Department heads at Coinbase have weighed in on the market downturn amid solvency concerns around Three Arrows Capital, crypto lending firm Celsius, and Voyager Digital, saying the crypto exchange had “no financing exposure” to the companies.
In a Wednesday blog post, Head of Coinbase Institutional Brett Tejpaul, Head of Prime Finance Matt Boyd, and Head of Credit and Market Risk Caroline Tarnok said Coinbase had not engaged in the “types of risky lending practices” exhibited by Three Arrows Capital, Celsius, and Voyager, claiming the firms were examples of practicing “insufficient risk controls.” According to the trio, crypto companies faced the possibility of insolvency caused by “unhedged bets,” large investments in Terra, and overleveraging with venture capital firms.
“The issues here were foreseeable and actually credit specific, not crypto specific in nature,” said Tejpaul, Boyd, and Tarnok. “Many of these firms were overleveraged with short term liabilities mismatched against longer duration illiquid assets. We believe these market participants were caught up in the frenzy of a crypto bull market and forgot the basics of risk management.”
A court in the British Virgin Islands reportedly ordered the liquidation of Three Arrows Capital. Voyager Digital filed for bankruptcy in July, later announcing its plan to restore users’ crypto could depend on funds from any proceedings with Three Arrows Capital, which failed to repay a 15,250 Bitcoin (BTC) and 350 million USD Coin (USDC) loan. Crypto lending platform Celsius also filed petitions for Chapter 11, with the platform’s lawyers seemingly using an unusual legal argument to avoid restoring users’ funds.

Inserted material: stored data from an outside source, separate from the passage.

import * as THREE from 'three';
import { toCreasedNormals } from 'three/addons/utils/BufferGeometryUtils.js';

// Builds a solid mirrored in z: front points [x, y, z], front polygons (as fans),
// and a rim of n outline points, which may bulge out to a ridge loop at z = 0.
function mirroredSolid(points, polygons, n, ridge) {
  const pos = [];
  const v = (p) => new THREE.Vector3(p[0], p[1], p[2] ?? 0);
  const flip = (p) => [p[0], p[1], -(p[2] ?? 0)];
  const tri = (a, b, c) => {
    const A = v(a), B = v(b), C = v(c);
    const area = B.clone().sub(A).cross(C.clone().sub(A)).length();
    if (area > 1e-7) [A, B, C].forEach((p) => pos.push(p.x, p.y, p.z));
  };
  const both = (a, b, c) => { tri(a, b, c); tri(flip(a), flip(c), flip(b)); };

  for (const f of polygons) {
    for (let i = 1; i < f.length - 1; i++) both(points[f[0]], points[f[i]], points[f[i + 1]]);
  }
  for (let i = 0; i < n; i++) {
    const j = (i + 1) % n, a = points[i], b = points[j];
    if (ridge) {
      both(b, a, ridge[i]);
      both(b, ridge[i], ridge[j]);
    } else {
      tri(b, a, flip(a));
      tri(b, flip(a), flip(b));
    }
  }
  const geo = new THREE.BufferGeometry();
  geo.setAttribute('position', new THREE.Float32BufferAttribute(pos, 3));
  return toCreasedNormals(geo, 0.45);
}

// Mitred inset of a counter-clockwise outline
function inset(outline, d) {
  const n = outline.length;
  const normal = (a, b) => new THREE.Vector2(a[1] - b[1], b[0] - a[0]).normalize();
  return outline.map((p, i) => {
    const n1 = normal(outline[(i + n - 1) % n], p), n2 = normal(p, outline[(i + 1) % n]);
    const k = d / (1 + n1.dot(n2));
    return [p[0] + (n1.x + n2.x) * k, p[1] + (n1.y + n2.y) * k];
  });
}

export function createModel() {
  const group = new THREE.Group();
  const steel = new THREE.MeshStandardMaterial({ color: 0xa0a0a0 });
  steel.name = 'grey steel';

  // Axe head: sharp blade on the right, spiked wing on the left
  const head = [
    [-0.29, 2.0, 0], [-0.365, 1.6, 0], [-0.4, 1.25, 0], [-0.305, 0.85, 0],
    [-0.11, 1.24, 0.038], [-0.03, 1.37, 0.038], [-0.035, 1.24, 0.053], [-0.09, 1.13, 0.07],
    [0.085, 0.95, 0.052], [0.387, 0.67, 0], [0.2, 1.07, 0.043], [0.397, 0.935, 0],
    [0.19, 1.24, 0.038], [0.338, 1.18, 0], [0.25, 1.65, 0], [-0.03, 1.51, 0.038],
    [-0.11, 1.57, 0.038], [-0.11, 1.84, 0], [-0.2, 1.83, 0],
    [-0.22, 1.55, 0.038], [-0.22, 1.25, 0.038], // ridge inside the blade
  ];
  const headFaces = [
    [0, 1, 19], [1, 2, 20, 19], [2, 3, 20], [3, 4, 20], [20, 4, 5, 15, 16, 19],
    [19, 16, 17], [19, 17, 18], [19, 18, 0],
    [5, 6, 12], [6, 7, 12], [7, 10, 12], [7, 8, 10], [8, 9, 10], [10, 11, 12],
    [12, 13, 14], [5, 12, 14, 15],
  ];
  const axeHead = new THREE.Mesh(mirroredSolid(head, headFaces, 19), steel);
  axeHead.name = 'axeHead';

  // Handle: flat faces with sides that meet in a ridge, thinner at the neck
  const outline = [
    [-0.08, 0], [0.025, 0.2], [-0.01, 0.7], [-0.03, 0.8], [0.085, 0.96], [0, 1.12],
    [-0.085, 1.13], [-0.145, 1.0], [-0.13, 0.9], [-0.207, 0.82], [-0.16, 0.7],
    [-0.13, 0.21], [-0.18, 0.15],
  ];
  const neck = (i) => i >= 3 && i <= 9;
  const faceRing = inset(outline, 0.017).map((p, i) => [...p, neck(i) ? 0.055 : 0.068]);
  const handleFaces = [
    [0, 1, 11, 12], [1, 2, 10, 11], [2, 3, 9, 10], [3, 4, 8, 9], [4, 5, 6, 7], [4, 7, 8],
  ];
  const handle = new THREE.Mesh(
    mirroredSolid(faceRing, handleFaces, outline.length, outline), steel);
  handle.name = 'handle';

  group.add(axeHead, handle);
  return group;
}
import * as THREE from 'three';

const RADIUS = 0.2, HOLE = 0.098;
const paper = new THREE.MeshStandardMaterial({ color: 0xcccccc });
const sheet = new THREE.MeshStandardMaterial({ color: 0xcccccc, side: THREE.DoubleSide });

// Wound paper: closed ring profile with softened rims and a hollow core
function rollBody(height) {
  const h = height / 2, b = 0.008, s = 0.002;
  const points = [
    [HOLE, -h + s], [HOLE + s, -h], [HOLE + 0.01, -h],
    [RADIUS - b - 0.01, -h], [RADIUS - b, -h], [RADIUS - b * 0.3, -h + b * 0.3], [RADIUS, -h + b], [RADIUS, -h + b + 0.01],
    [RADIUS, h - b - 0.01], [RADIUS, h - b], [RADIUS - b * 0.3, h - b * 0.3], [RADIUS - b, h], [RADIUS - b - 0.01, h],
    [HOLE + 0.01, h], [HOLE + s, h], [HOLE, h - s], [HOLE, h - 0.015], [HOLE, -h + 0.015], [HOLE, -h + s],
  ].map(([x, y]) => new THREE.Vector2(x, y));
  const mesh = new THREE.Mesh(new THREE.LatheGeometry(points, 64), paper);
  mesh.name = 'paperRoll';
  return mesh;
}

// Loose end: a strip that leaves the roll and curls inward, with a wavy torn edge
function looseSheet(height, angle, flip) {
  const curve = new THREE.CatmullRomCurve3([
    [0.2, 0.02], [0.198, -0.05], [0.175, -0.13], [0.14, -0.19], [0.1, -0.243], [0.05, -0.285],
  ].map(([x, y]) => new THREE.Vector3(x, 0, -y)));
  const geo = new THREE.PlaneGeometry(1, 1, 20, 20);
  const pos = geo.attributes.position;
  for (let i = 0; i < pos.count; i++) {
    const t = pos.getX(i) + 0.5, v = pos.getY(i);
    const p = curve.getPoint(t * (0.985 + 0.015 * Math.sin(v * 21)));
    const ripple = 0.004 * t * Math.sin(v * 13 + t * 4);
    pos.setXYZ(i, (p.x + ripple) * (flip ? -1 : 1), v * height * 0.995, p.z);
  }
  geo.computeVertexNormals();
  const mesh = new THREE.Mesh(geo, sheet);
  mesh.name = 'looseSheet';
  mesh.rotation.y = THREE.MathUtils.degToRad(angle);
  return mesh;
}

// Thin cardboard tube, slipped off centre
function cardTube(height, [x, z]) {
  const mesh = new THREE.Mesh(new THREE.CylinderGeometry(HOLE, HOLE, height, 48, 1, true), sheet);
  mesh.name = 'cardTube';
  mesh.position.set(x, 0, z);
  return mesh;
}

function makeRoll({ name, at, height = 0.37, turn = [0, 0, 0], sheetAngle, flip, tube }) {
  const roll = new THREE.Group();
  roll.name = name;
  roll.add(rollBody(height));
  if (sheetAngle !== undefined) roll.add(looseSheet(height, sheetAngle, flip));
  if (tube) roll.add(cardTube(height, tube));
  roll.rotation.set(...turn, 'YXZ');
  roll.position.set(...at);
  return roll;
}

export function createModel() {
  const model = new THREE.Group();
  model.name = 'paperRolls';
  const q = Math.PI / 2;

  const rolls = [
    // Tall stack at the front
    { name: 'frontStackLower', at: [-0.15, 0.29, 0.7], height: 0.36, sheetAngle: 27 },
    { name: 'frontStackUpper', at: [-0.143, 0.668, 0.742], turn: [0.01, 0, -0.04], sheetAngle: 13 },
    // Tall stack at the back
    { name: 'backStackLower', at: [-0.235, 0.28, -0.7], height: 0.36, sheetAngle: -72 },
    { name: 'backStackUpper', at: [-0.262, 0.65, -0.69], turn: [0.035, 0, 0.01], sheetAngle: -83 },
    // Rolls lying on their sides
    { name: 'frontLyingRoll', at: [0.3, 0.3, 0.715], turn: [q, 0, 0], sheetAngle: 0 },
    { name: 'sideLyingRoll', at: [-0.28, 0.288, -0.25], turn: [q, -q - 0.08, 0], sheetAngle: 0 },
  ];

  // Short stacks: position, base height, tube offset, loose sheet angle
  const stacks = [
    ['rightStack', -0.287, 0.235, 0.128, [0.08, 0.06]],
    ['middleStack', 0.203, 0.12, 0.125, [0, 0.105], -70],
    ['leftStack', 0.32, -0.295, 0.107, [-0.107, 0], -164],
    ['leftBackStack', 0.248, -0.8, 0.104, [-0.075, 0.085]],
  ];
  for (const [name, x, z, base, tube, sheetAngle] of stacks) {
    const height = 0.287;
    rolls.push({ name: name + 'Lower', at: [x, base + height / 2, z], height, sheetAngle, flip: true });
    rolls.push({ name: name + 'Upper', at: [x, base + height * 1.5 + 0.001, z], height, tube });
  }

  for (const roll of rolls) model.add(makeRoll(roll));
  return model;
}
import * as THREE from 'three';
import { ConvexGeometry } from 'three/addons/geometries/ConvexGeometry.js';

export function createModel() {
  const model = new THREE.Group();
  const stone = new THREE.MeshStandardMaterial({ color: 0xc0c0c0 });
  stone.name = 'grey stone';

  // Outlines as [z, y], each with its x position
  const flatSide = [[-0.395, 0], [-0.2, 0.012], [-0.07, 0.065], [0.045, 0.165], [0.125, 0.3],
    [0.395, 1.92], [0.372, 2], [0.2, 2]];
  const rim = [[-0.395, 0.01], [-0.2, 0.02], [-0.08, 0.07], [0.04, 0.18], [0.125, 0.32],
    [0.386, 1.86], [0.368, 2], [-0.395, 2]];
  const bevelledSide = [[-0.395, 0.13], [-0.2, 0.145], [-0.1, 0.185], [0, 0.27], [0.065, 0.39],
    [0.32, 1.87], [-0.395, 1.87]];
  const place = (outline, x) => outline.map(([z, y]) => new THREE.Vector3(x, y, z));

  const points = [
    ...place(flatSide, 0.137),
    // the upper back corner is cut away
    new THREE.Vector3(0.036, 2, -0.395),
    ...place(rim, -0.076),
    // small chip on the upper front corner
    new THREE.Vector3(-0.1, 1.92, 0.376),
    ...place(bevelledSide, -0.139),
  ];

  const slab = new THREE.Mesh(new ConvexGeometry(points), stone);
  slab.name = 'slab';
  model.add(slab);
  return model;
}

Though Coinbase said it had “no exposure to client or counterparty insolvencies” and “no changes in access to credit” for its users, the crypto exchange is still operating within a bear market that Grayscale predicted could last until 2023. Since May 4, shares of Coinbase stock have fallen more than 42% to reach $75.27 at the time of publication. CEO Brian Armstrong also announced in June that the exchange planned to cut 18% of its staff, citing concerns about a possible crypto winter.